Do you remember where you were for July 4, 1976? I 'celebrated' our nation’s Bicentennial by watching my sister read her mail. She had just returned from vacation, and I was reluctant to venture out by myself, living in the big city of Suburban Chicago. I have since learned to leave the wallflowers at home, and seek my own wallpaper. On Friday night, the cabin fever set in, and I ventured out seeking the company of other humans, leaving my hubby home to play with his electronic devices. I found live music at the 318 Café in Excelsior, and engaged in conversation with Pam from Eden Prairie. My decision to venture out on a winter evening was richly rewarded.
'Living history' can be more than just remembering where we were on Pearl Harbor Day in 1941, or on 9-11 in 2001. The bad days will find us whether we seek them or not. The good times will not usually find us, unless we win that elusive sweepstakes when we answer the knock at the door. No, the good times usually require that we actively to seek them.
One of my 'good times' in living history came four years ago, when Golden Valley neighbor Elaine suggested “We should throw a party!” when we were discussing the inauguration of the 44th President. And party we did! We are fortunate to have the Hopkins Center for the Arts as an excellent venue in our community to celebrate special events. Our January 2009 celebration included music, food, a cash bar, a program with music and remarks, a color guard and our National Anthem. Looking at the photos from that event, I see and remember the joy that people experienced in celebrating January 20, 2009 as a moment in American History.
A moment in history presents another opportunity this month, when the United States of America inaugurates a President for the 57th time in our history. The recently released movie, “Lincoln,” ends with the second inauguration of the 16th President, Abraham Lincoln; like Barack Obama, first elected to federal office from Illinois. The ceremony will be on the west portico (Mall) side of the United States Capitol, moved by Ronald Reagan to better accommodate the public.
While attending an Inaugural might be a lifetime opportunity, it also presents the logistics challenges of travel to the geographic area and the ceremonial site.
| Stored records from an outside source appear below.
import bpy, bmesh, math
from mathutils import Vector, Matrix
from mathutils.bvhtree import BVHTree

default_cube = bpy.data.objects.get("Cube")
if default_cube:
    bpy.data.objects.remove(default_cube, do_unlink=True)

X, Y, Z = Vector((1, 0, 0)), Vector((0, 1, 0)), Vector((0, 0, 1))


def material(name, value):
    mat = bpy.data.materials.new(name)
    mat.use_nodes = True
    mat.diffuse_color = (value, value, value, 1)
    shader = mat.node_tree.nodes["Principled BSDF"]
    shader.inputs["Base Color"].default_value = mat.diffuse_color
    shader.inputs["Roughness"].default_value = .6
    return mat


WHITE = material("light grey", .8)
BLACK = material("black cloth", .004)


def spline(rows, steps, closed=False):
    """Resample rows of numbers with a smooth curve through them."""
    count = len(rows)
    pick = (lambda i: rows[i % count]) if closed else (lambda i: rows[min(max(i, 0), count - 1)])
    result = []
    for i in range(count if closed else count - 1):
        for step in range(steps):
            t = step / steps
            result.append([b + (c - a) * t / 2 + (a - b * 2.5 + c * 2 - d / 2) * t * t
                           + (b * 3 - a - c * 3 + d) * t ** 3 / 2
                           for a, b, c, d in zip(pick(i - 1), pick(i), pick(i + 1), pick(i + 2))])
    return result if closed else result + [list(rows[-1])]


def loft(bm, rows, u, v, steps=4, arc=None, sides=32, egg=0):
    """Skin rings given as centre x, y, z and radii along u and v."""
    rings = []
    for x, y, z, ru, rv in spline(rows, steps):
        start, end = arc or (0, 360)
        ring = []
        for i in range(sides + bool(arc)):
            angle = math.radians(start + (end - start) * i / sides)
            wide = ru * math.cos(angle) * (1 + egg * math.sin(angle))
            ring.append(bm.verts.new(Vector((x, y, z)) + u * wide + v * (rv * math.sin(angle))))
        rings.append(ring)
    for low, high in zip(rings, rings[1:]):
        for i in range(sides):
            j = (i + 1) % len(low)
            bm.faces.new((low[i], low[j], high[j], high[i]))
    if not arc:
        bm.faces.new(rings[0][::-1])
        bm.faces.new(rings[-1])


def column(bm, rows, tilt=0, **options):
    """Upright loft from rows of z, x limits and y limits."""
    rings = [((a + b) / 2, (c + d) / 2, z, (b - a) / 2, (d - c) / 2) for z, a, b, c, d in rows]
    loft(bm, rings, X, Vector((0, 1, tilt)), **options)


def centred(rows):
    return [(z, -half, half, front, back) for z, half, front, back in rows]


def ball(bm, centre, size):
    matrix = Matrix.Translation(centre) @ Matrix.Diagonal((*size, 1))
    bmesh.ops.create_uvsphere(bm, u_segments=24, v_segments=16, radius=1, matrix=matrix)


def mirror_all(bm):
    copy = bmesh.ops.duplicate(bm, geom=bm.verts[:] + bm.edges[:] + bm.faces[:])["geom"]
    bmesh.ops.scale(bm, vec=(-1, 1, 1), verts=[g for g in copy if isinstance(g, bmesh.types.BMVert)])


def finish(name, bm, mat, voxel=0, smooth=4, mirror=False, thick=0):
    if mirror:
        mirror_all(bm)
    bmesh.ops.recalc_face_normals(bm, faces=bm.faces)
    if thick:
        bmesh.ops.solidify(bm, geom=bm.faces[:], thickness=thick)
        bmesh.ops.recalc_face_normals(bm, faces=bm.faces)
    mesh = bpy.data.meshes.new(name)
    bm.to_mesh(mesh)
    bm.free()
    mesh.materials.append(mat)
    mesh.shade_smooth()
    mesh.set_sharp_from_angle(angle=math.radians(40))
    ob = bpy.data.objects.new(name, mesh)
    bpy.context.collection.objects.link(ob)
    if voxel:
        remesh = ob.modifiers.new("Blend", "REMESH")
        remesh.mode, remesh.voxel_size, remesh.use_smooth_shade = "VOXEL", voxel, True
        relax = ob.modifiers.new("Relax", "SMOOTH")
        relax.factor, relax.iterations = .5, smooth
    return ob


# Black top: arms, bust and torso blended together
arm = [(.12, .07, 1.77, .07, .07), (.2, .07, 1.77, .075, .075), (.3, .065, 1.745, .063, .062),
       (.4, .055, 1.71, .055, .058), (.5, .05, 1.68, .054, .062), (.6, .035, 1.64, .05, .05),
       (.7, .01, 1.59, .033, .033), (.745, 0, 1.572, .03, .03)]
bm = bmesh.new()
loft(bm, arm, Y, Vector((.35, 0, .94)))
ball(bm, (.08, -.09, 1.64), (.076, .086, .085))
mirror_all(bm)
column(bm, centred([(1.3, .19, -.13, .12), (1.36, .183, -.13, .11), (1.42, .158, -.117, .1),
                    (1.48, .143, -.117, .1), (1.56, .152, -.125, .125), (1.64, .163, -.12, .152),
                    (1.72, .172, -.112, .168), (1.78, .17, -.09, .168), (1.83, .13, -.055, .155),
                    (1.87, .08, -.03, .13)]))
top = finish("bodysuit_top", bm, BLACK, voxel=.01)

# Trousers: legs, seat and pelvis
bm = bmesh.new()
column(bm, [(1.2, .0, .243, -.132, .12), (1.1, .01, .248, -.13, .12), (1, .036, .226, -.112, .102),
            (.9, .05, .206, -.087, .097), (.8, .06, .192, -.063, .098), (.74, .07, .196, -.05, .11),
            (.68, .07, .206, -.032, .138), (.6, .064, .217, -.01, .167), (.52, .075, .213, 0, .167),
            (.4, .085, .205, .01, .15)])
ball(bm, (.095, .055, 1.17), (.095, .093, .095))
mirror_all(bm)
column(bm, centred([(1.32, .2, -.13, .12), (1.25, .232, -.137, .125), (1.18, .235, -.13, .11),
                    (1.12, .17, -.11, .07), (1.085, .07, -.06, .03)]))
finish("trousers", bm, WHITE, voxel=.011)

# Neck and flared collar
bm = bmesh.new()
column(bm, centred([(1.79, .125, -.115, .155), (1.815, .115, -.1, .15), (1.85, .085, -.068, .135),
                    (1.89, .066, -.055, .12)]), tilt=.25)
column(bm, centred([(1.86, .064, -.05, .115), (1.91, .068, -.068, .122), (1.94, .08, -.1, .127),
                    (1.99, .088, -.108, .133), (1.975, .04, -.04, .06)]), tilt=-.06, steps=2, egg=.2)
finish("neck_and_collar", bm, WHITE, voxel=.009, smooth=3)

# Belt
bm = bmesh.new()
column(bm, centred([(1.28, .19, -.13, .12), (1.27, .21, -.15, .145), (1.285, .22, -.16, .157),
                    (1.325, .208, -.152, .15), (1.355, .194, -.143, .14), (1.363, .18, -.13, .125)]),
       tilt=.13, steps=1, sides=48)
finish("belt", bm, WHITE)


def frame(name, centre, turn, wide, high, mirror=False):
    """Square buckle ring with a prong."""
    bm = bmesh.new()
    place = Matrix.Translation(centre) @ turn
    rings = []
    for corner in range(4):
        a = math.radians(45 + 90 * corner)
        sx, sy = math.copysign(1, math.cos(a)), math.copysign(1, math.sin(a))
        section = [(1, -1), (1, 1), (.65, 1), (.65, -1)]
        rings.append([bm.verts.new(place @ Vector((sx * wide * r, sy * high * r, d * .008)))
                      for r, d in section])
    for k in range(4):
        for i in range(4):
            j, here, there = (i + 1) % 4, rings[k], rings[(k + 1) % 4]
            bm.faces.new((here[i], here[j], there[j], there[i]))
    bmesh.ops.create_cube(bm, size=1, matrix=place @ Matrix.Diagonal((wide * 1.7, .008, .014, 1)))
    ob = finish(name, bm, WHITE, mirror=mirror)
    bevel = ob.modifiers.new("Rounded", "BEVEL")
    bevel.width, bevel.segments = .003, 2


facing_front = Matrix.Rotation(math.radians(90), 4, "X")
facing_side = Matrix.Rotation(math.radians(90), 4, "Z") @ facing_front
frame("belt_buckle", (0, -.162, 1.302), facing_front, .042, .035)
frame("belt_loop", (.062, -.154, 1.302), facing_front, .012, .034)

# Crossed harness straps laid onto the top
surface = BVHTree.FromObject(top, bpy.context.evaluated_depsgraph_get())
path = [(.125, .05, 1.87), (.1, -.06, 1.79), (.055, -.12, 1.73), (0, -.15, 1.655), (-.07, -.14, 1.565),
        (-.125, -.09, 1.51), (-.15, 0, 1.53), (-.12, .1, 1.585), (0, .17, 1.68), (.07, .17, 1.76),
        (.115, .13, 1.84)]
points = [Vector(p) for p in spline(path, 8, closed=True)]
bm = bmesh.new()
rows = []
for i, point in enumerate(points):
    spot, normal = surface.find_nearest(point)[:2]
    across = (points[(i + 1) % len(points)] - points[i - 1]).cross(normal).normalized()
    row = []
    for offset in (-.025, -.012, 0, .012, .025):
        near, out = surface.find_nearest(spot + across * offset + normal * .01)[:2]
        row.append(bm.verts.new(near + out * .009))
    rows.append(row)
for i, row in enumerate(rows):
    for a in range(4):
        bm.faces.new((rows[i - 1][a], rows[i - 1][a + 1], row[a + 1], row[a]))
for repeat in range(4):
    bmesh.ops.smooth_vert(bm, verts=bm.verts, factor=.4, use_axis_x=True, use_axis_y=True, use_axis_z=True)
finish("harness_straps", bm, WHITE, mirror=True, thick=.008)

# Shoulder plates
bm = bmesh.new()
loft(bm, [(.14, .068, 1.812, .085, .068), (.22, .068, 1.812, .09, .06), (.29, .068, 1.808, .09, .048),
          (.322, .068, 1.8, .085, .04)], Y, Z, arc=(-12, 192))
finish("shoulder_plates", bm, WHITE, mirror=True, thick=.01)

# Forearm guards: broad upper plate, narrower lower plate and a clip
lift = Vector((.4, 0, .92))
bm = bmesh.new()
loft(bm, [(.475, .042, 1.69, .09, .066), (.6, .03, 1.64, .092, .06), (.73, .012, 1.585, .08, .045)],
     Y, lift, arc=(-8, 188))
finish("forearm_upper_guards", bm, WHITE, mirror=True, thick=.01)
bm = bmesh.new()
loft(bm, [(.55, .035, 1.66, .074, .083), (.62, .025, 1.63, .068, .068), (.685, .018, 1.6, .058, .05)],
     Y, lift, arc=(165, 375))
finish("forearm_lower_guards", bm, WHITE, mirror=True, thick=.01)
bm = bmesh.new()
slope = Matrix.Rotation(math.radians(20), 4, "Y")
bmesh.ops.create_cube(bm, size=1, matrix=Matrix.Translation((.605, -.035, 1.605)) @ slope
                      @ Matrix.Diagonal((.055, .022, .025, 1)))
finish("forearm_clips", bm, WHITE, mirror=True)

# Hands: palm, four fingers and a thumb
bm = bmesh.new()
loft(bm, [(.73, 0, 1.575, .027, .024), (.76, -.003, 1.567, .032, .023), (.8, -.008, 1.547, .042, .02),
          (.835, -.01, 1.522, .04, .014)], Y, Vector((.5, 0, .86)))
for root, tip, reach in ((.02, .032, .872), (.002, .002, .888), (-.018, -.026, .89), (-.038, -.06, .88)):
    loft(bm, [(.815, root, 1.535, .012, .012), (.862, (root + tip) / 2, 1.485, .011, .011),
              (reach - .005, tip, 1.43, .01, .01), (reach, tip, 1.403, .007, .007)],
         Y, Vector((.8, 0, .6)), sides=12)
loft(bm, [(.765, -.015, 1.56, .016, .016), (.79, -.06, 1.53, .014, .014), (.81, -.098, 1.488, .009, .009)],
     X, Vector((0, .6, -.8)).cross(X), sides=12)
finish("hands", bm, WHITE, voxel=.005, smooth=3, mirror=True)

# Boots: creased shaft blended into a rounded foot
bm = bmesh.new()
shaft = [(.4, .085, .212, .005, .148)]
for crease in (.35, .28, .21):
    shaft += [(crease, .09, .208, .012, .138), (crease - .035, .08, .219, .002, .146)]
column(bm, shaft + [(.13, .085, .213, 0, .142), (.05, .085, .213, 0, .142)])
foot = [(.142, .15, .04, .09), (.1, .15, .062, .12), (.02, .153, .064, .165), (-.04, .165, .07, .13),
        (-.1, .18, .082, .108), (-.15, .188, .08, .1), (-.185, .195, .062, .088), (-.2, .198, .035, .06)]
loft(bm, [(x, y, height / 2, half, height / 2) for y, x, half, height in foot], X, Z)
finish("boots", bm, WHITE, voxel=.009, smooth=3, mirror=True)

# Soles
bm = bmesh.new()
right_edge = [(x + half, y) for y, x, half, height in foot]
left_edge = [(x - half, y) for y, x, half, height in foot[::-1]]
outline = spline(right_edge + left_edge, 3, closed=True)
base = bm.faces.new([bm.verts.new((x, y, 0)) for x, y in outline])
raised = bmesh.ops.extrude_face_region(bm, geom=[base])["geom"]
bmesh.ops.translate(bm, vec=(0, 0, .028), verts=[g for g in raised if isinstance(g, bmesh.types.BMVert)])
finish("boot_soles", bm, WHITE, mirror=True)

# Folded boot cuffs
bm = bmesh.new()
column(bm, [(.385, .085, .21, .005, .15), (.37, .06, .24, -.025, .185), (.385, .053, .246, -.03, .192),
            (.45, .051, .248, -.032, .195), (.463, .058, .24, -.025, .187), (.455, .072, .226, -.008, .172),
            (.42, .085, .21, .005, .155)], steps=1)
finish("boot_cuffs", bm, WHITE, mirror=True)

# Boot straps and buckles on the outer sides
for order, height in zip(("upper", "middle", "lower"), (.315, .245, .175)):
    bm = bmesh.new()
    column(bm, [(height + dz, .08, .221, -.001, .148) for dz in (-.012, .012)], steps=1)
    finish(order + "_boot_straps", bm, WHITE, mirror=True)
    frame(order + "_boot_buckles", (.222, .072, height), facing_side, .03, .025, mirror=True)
The options include watching on TV at home. Or celebrating at a hometown venue with Main Street Minnesotans at the Hopkins Center for the Arts.
While most Americans are unlikely to be content with all of our election results from all of our elections, I think we can agree that we are fortunate to live under a Constitution that provides for representation elected by 'We the People.'
Anyone that isn’t grateful for that might be living in the wrong country.
And so I look forward to celebrating this new moment in American History in 2013 with my fellow Main Street Minnesotans. We can have our photo taken with a cardboard cutout President Obama and Vice President Biden, sing our national anthem, and feel that occasional pride that comes with being an American.